Buffalo has rightly focused on the construction of the companion bridge to the Peace Bridge as an opportunity to create a new symbol for the region, one signifying both the historic symbolism of the Peace Bridge and the Niagara region's approach to the future.
The design for a new Peace Bridge began with a basic question for the Peace Bridge Authority: Whether to emulate the existing bridge or build something entirely different beside it.
The Buffalo News helped them make that decision by co-sponsoring the idea competition and workshop. The workshop recommended that the companion bridge emulate the existing bridge, but improve on its appearance. The Authority retained us in April to help them reach that goal. We believe we have done so with the bridge now under design.
In designing the companion bridge, we have emulated the best part of the existing bridge -- the five arches that stand end-to-end across the Niagara River, forming a continuous line that allows the eye to sweep easily from arch to arch. The companion bridge will also have five arches, but they will be tapered.
Half of the columns and complex bracing that block views through the existing bridge will be gone. The new bridge will be much more open and "streamlined." It will clearly be seen as a bridge of our time.
The most prominent part of the existing bridge is the Parker truss over the Black Rock channel. It defines the bridge silhouette and serves as the gateway for travelers. Unfortunately, it is also the least attractive part of the existing bridge.
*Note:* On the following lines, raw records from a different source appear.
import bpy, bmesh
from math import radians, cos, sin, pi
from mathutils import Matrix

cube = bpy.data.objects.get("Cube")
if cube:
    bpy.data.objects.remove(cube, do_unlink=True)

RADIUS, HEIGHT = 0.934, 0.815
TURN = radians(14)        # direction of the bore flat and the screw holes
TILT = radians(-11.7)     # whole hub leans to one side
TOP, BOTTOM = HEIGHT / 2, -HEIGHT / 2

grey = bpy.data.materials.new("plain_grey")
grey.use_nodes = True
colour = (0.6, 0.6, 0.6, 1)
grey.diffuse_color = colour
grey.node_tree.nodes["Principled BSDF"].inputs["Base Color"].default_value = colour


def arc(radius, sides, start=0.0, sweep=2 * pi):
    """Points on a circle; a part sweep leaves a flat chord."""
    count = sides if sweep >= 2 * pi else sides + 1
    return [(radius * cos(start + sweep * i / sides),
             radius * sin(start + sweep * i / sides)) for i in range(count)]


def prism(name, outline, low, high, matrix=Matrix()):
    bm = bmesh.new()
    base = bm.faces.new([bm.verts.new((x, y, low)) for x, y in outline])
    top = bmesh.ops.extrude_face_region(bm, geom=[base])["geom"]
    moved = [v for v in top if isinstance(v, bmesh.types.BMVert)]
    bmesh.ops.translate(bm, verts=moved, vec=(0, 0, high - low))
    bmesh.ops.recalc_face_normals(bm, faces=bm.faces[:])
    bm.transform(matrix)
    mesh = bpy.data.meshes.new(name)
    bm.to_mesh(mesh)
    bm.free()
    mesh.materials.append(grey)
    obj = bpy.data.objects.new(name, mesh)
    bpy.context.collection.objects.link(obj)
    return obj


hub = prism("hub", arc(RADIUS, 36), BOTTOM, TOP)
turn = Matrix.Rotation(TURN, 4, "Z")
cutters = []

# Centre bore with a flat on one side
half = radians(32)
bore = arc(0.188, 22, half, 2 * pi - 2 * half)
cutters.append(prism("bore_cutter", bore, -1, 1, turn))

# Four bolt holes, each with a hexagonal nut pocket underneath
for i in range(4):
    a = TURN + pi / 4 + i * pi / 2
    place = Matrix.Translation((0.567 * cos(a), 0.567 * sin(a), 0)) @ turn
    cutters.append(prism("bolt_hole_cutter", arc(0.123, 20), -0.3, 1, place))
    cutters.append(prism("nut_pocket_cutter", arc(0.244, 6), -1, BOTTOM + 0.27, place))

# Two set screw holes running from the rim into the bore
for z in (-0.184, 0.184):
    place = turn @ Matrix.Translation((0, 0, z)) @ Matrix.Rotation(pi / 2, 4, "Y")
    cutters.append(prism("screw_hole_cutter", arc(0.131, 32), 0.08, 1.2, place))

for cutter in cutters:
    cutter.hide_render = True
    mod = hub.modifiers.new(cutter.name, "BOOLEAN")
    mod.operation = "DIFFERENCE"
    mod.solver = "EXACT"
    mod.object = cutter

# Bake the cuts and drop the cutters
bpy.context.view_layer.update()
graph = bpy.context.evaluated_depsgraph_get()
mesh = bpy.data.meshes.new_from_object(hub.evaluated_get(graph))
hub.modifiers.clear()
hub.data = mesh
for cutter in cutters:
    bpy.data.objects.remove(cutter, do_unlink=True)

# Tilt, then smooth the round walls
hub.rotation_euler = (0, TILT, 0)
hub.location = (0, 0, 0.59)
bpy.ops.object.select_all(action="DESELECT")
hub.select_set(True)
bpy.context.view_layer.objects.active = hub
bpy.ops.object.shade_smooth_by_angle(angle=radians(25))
For the companion bridge, we have proposed in its place a single large arch, 600 feet long and 170 feet high. It will span not only the Black Rock Channel but the Thruway and Conrail tracks. To give an idea of its size, Rich Stadium -- field and stands -- would fit within it. The arch will rise above and frame the truss.
The Black Rock arch will now define the silhouette of the Peace Bridge. It will be its defining element, the landmark that people recognize.
This new arch will be particularly dramatic to travelers on the Thruway, especially approaching from the south. It will reach from Bird Island to beyond the Conrail tracks and be 80 feet above the traveler's head, the height of an eight story building.
The roadway will be suspended within the Black Rock arch with cables, so that the roadway will seem to float and travelers will have views in all directions. The space within the arch ribs will open upward toward the sky. Passing through it will be a dramatic welcoming experience for travelers arriving in the U.S.
The arch form is the traditional symbol of connection. Making an arch the dominant image of the Peace Bridge will strengthen the historic symbolism of the Peace Bridge as a connection between peaceful nations. The new Black Rock arch will span all of the modes of transportation on which the Niagara region was built: water, road and rail. Modern cable suspended arch bridges have become symbols of the best of modern technology and landmarks for locations. Buffalo can expect nothing less.
Best of all, the Peace Bridge Authority is prepared to finance it and build it right now, without waiting for funds from afar.
Many have suggested that the new companion span would be a better visual combination with the existing Peace Bridge if the Parker truss over the Black Rock Channel were replaced by another Black Rock arch. We have recommended to the Authority that it seriously consider that step when it comes time to rehabilitate the existing bridge. Whether that can be done will depend on financing and many other issues which would have to be resolved.
FREDERICK GOTTEMOELLER President
Frederick Gottemoeller & Associates, Inc.